November 2006--The Nobel Prize-winning Peter Agre, fondly recalls the golden age of science.
“In the post-Sputnik era, science was king,” he says. “Scientists were visible everywhere; Werner Von Braun was teaching kids about rocketry on TV; Richard Feynman was writing his wildly entertaining books; Jonas Salk was a national hero. But we don’t seem to have that anymore,” he adds ruefully. “I think we need to take the hard edge off of research and affirm to people that we are all human beings.”
The halcyon days of public perception may indeed be gone. Recent polling shows some 80 percent of the general public can’t name a living scientist, and the most common response among those who can is the family doctor.
But is the anonymous scientist reason for concern? As long as researchers conduct experiments and publish results, isn’t that enough to advance the cause?
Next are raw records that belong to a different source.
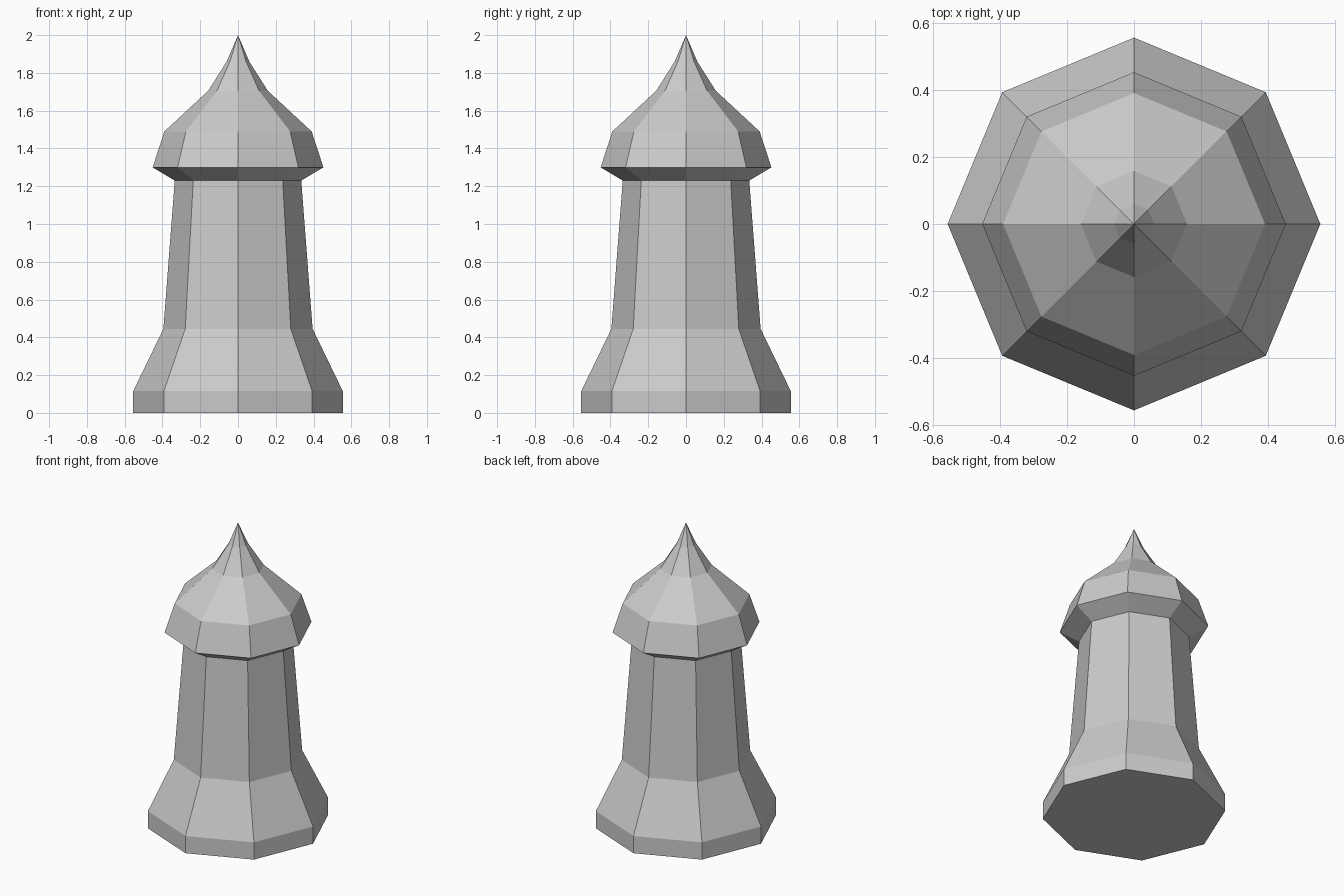
import bpy
import bmesh
from math import cos, sin, tau

SIDES = 8

cube = bpy.data.objects.get("Cube")
if cube:
    bpy.data.objects.remove(cube, do_unlink=True)

# Single plain grey
grey = bpy.data.materials.new("light_grey")
grey.use_nodes = True
colour = (0.6, 0.6, 0.6, 1)
grey.diffuse_color = colour
grey.node_tree.nodes["Principled BSDF"].inputs["Base Color"].default_value = colour


def lathe(name, profile, close_bottom=False):
    """Sweep (radius, height) points into a flat-sided octagonal part."""
    bm = bmesh.new()
    rings = []
    for radius, z in profile:
        if radius == 0:
            rings.append([bm.verts.new((0, 0, z))] * SIDES)
        else:
            angles = [tau * i / SIDES for i in range(SIDES)]
            rings.append([bm.verts.new((radius * cos(a), radius * sin(a), z)) for a in angles])
    for low, high in zip(rings, rings[1:]):
        for i in range(SIDES):
            j = (i + 1) % SIDES
            corners = [low[i], low[j], high[j], high[i]]
            bm.faces.new(list(dict.fromkeys(corners)))
    if close_bottom:
        bm.faces.new(rings[0][::-1])
    mesh = bpy.data.meshes.new(name)
    bm.to_mesh(mesh)
    bm.free()
    mesh.materials.append(grey)
    obj = bpy.data.objects.new(name, mesh)
    bpy.context.collection.objects.link(obj)
    return obj


# Plinth, flared foot and tapering shaft
lathe("tower_body", [(0.555, 0), (0.555, 0.115), (0.395, 0.445), (0.335, 1.23)], close_bottom=True)

# Overhanging eaves and pointed, curved roof
lathe("tower_roof", [(0.335, 1.23), (0.452, 1.3), (0.39, 1.49), (0.158, 1.705), (0.06, 1.86), (0, 2)])
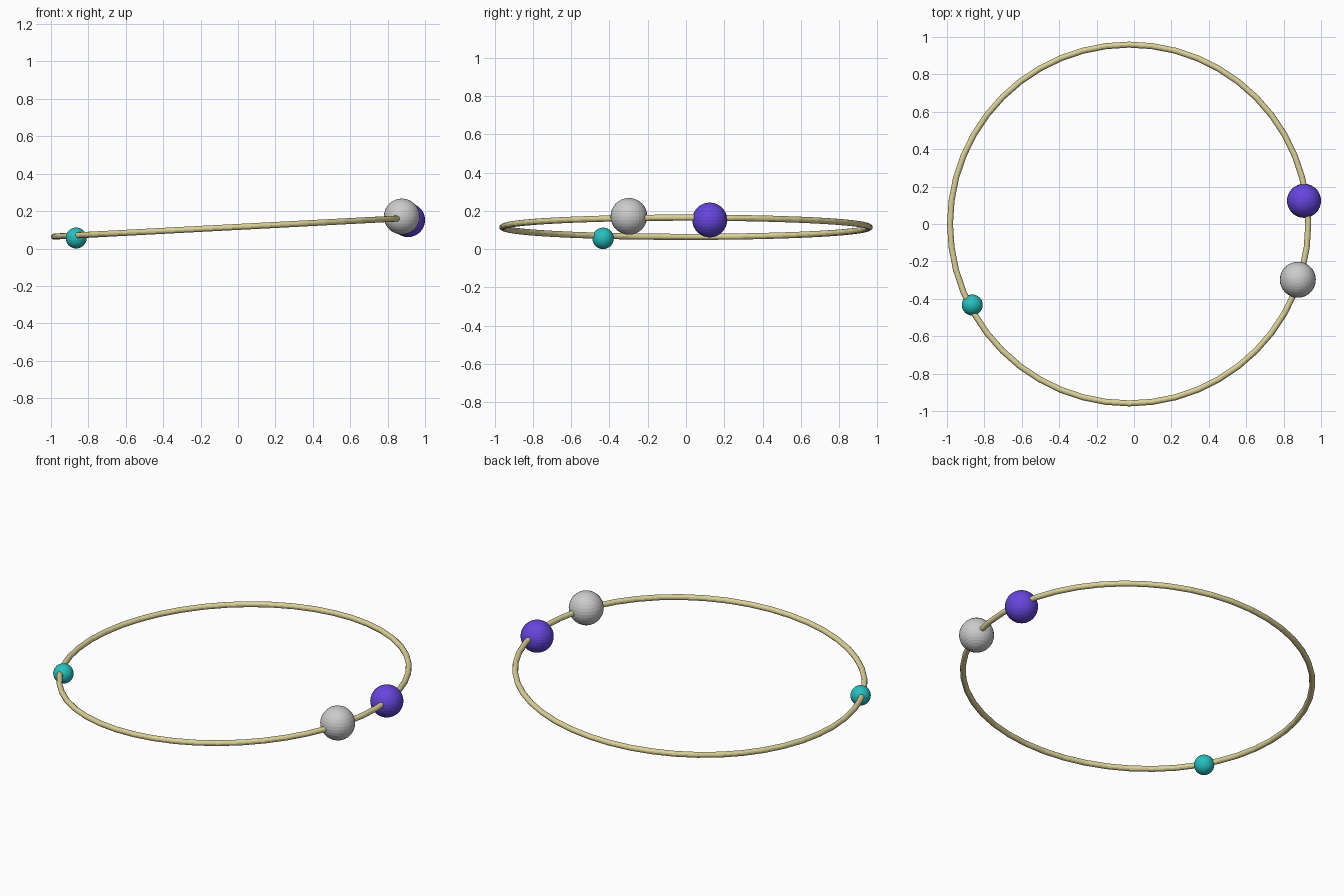
import bpy
from math import radians

if "Cube" in bpy.data.objects:
    bpy.data.objects.remove(bpy.data.objects["Cube"])


def colour(obj, name, rgb):
    mat = bpy.data.materials.new(name)
    mat.diffuse_color = (*rgb, 1)
    mat.use_nodes = True
    mat.node_tree.nodes["Principled BSDF"].inputs["Base Color"].default_value = mat.diffuse_color
    obj.data.materials.append(mat)


def ball(name, radius, location):
    bpy.ops.mesh.primitive_uv_sphere_add(
        segments=32, ring_count=16, radius=radius, location=location)
    obj = bpy.context.object
    obj.name = name
    return obj


# Thin hoop, tilted slightly up towards +x
bpy.ops.mesh.primitive_torus_add(
    major_segments=48, minor_segments=12, major_radius=0.959, minor_radius=0.016,
    location=(-0.026, 0, 0.114), rotation=(0, radians(-3), 0))
ring = bpy.context.object
ring.name = "hoop"
colour(ring, "pale_gold", (0.72, 0.65, 0.32))

# Beads threaded on the hoop
ball("large_grey_bead", 0.096, (0.876, -0.298, 0.171))
violet = ball("violet_bead", 0.091, (0.909, 0.124, 0.152))
colour(violet, "violet", (0.13, 0.06, 0.72))
teal = ball("small_teal_bead", 0.056, (-0.865, -0.433, 0.056))
colour(teal, "teal", (0.02, 0.52, 0.52))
Why should they bear the extra burden of “taking it to the streets” when we have journalists and university liaisons or even the National Academy of Sciences for that purpose?
“It’s crucial that scientists get their information to the public,” says Molecular Biology and Genetics’ Se-Jin Lee. “We all know that in the purest sense, we’re obligated to share results widely, given that the majority of our funding comes from public sources. But more philosophically, people have to understand where science is going, to know what is and isn’t possible, especially in biomedicine with its direct impact on human health.”
Lee draws from personal experience. In 1997, after publishing his work on the myostatin gene—its deletion doubled mouse muscle mass—and after resulting media attention hit, he says, “like a ton of bricks,” he came to realize “how very eager people out there were to get information.” Some were interested in medical applications, but many wrote or called him in the context of athletic performance. His research appeared in outlets ranging from science journals to bodybuilding magazines, and though most accounts were fine, those that weren’t added work to Lee’s already full schedule. So whenever an opportunity presented itself, Lee went out of his way to talk publicly and steer discussions about his work in the right direction. “The more I could set the record straight, the better.”
Accuracy is especially critical when scientific issues intersect politics, occasions that demand articulate scientists as spokespersons, rather than, say, celebrities or local politicians.
But as important as it is for researchers to react to public perception of a particular study, many feel that doesn’t go far enough. Agre, for example, acts as a public advocate for science: visiting schools, writing op-eds, appearing on news programs—whatever it takes. He and others initiated a grassroots organization called Scientists and Engineers for America. SEA, which swelled to nearly 7,000 members in a few months, is dedicated to raising local community involvement and ensuring that political officials speak candidly about science.
A more urgent target audience than the politicos, however, lies in America’s schools. “Across the board, science education is hurting,” says Lee. “Most kids don’t see a lot of reasons to go into science, so they concentrate on more visibly affluent athletics or business.” Lee says this has created concerns at higher academic levels. “For many graduate science programs, if you were to remove the foreign influence, you wouldn’t have a viable program left.”
Restoring science’s lost allure to U.S. students will take effort, though. It may require some scientists to reach an iconic level, something not seen since the days of Carl Sagan. Of course, a fine balance exists between science and celebrity; many researchers get uncomfortable as they tip toward the latter. Sagan himself was roundly criticized by some for being a self-promoter.
Even the self-effacing Agre, now emboldened, discussed SEA on the Colbert Report. “The public doesn’t read as much as it used to,” he says, “so getting on a show with 4 million viewers, most within the 18-to-34 demographic, provides a good forum.”
Though a few eyebrows were raised, Agre enjoyed his TV appearance and says the producers want to have scientists appear more regularly. “Who knows?” he adds. “Maybe science has found a new friend.”